Under the Kyoto Protocol, which runs out in 2012, over 50 industrialized countries have pledged to cut their combined greenhouse-gas emissions by 5 percent.

The United States, which produces one-quarter of the world's greenhouse gases, has not ratified the treaty, citing economic reasons. Major developing countries like China, the second-biggest producer of greenhouse gases, and India are also not covered by Kyoto.

Blair said today that Britain is on track to meet its Kyoto targets. But he argued that without the involvement of the world's largest countries, any climate pact is meaningless.

"We will meet our Kyoto targets, in fact we will double our Kyoto targets," he said. "But there is one very obvious truth about climate change. Without the participation of America and the emerging economies of China and India, there isn't going to be a solution."

Blair said a new agreement must be drafted that addresses U.S. concerns as well as the goals of developing countries that are trying to catch up economically with the West.

"What is necessary is to get an international agreement that has got a framework with a stabilization goal in it, so that we set a very clear objective for everyone to aim at, and then you have to develop the science, the technology, and the changes in behavior necessary in order to meet that goal," Blair said.

Kyoto Targets Not Met

John Coll welcomes Blair's statement but said it won't be easy. He noted that even the modest Kyoto targets are in danger of not being met.

"Even trying to meet some of the Kyoto targets has created lots of legislative problems for some of the industrialized and developed countries," Coll said. "Obviously, the big problem for politicians is how do you square the circle, if you will, on this economic-development paradigm and reigning in people's lifestyles in line with trying to curb emissions.
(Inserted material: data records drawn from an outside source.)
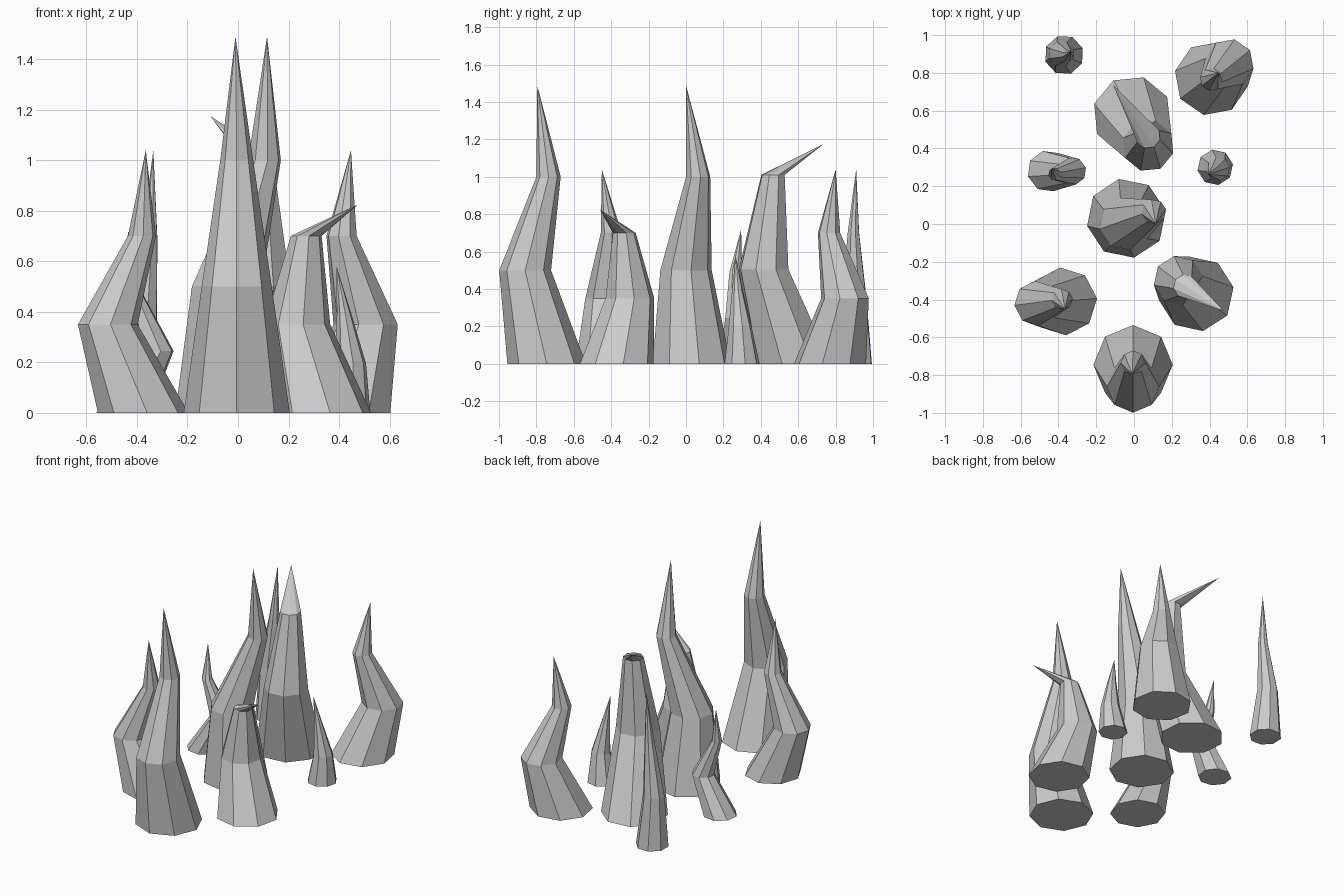
import bpy, bmesh
from math import cos, sin, radians, pi
from mathutils import Vector

if "Cube" in bpy.data.objects:
    bpy.data.objects.remove(bpy.data.objects["Cube"])

SIDES = 8


def make_spike(name, turn, radius, height, base, middle, neck, tip):
    """Crooked eight-sided spike: three shrinking rings closed by a point."""
    bm = bmesh.new()
    rings = []
    levels = ((base, 0, 1), (middle, height / 2, 0.66), (neck, height, 0.31))
    for (x, y), z, scale in levels:
        r = radius * scale
        rings.append([bm.verts.new((x + r * cos(a), y + r * sin(a), z))
                      for a in (radians(turn) + 2 * pi * i / SIDES for i in range(SIDES))])
    apex = bm.verts.new(Vector(tip))
    for i in range(SIDES):
        j = (i + 1) % SIDES
        for low, high in zip(rings, rings[1:]):
            bm.faces.new((low[i], low[j], high[j], high[i]))
        bm.faces.new((rings[-1][i], rings[-1][j], apex))
    bm.faces.new(rings[0][::-1])
    mesh = bpy.data.meshes.new(name)
    bm.to_mesh(mesh)
    bm.free()
    bpy.context.collection.objects.link(bpy.data.objects.new(name, mesh))


# Tall spikes along the middle
make_spike("front_tall_spike", 0, 0.21, 1.0, (-0.005, -0.745), (-0.005, -0.86), (-0.005, -0.735), (-0.01, -0.795, 1.49))
make_spike("centre_tall_spike", 11, 0.212, 1.0, (-0.04, 0.03), (-0.045, 0), (0.105, 0.065), (0.115, 0, 1.49))
make_spike("back_hooked_spike", 28, 0.21, 1.01, (-0.01, 0.575), (0.075, 0.415), (0.075, 0.465), (-0.11, 0.735, 1.175))

# Medium spikes around them
make_spike("front_left_spike", 5, 0.18, 0.7, (-0.375, -0.41), (-0.515, -0.42), (-0.38, -0.40), (-0.365, -0.45, 1.04))
make_spike("front_right_hooked_spike", 10, 0.2, 0.7, (0.33, -0.37), (0.235, -0.30), (0.27, -0.33), (0.475, -0.46, 0.825))
make_spike("back_right_spike", 33, 0.197, 0.7, (0.41, 0.77), (0.505, 0.85), (0.41, 0.765), (0.447, 0.80, 1.04))

# Thin and short spikes
make_spike("back_left_thin_spike", 20, 0.105, 0.7, (-0.37, 0.895), (-0.385, 0.90), (-0.35, 0.895), (-0.335, 0.91, 1.04))
make_spike("left_short_spike", 15, 0.11, 0.49, (-0.455, 0.28), (-0.325, 0.28), (-0.42, 0.265), (-0.435, 0.295, 0.72))
make_spike("right_short_spike", 10, 0.095, 0.39, (0.43, 0.30), (0.445, 0.29), (0.42, 0.275), (0.39, 0.265, 0.58))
Obviously, a large part of it relates to energy and transport policy, so I think at the political level it becomes quite difficult for the policymakers."

An added difficulty is that scientists' dire predictions are all based on theoretical models. We know the world has experienced periods of rapid cooling and warming over the millennia. But no one can be certain at what point such changes are triggered, although according to Cole, most scientists believe a certain tipping point -- beyond which changes become irreversible -- exists.
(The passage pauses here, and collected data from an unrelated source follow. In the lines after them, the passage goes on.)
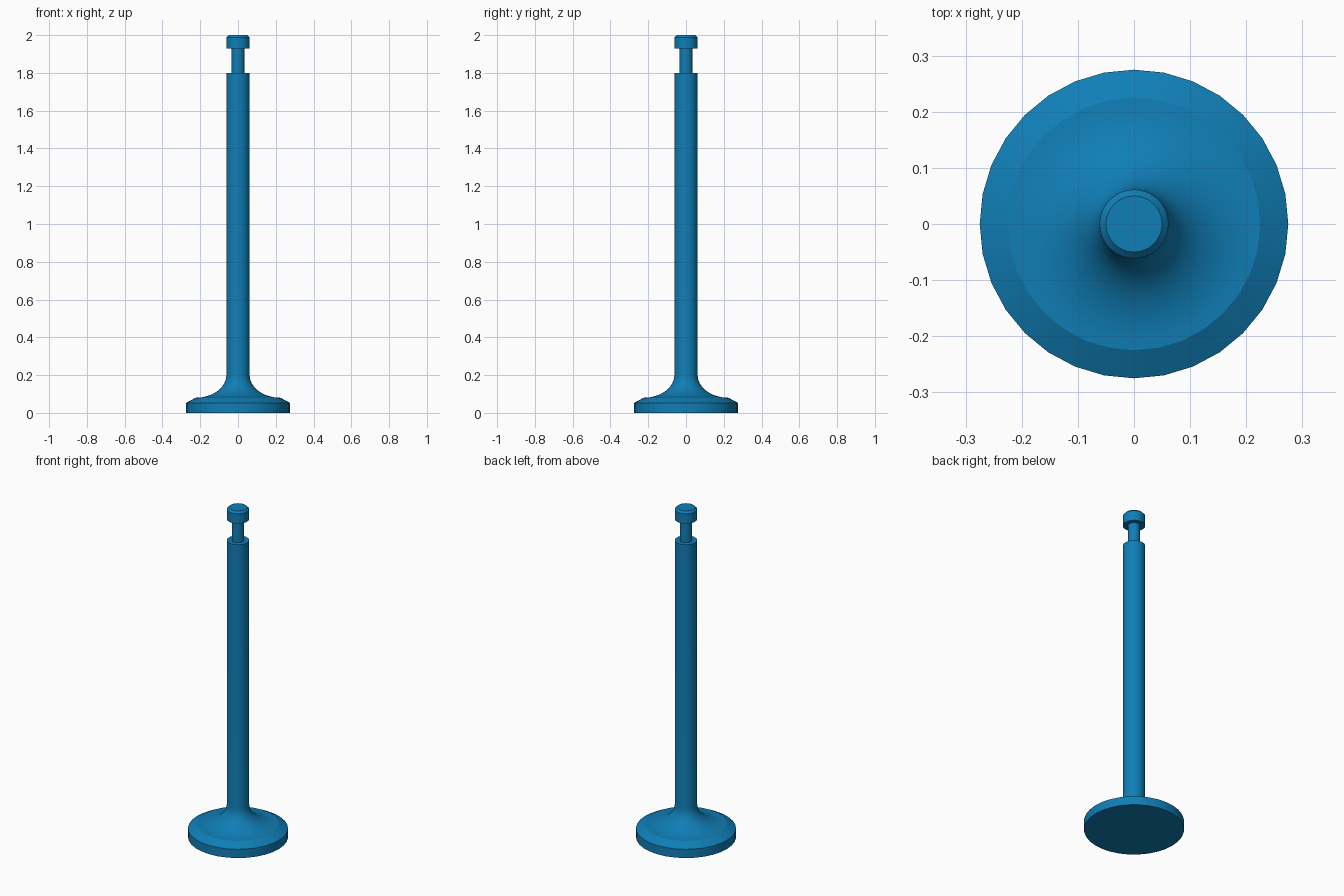
import bpy, bmesh, math

if "Cube" in bpy.data.objects:
    bpy.data.objects.remove(bpy.data.objects["Cube"])

SIDES = 32
STEM_R, HEAD_R, SEAT_R = 0.0615, 0.275, 0.225

# Half profile: flat face, rim and angled seat
profile = [(0, 0), (HEAD_R, 0), (HEAD_R, 0.053), (SEAT_R, 0.08)]

# Concave fillet sweeping from the seat up into the stem
STEPS = 12
for i in range(1, STEPS + 1):
    a = math.pi / 2 * i / STEPS
    profile.append((SEAT_R - (SEAT_R - STEM_R) * math.sin(a),
                    0.2 - 0.12 * math.cos(a)))

# Stem, keeper groove and chamfered tip
profile += [(STEM_R, 1.8), (0.034, 1.8), (0.034, 1.928), (STEM_R, 1.928),
            (STEM_R, 1.988), (0.05, 2.0), (0, 2.0)]

# Revolve the profile around z
bm = bmesh.new()
verts = [bm.verts.new((r, 0, z)) for r, z in profile]
edges = [bm.edges.new(pair) for pair in zip(verts, verts[1:])]
bmesh.ops.spin(bm, geom=verts + edges, cent=(0, 0, 0), axis=(0, 0, 1),
               angle=math.tau, steps=SIDES, use_merge=False)
bmesh.ops.remove_doubles(bm, verts=bm.verts, dist=1e-4)
bmesh.ops.recalc_face_normals(bm, faces=bm.faces)

mesh = bpy.data.meshes.new("engine_valve")
bm.to_mesh(mesh)
bm.free()
valve = bpy.data.objects.new("engine_valve", mesh)
bpy.context.collection.objects.link(valve)

# Blue finish
blue = bpy.data.materials.new("blue_metal")
blue.diffuse_color = (0.005, 0.21, 0.47, 1)
blue.use_nodes = True
blue.node_tree.nodes["Principled BSDF"].inputs["Base Color"].default_value = blue.diffuse_color
mesh.materials.append(blue)

# Smooth round surfaces, crisp machined edges
bpy.context.view_layer.objects.active = valve
valve.select_set(True)
bpy.ops.object.shade_smooth_by_angle(angle=math.radians(25))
"The very real concern is that nobody really knows what the critical thresholds and tipping points are," he said. "But [it certainly has been the case] in past sudden climate transitions that once a certain temperatures threshold is reached, things can start to go out of kilter in a more linear fashion. So at that point you might start to get a lot of [contributing] feedback into the climate system and accelerate the warming. So I think that's what a lot of the reports have expressed a concern about."

Blair said he hopes the July summit of the Group of Eight major industrialized countries in St. Petersburg, which will also include nonmembers like China and India, can be a good place to start discussing a new global environmental accord.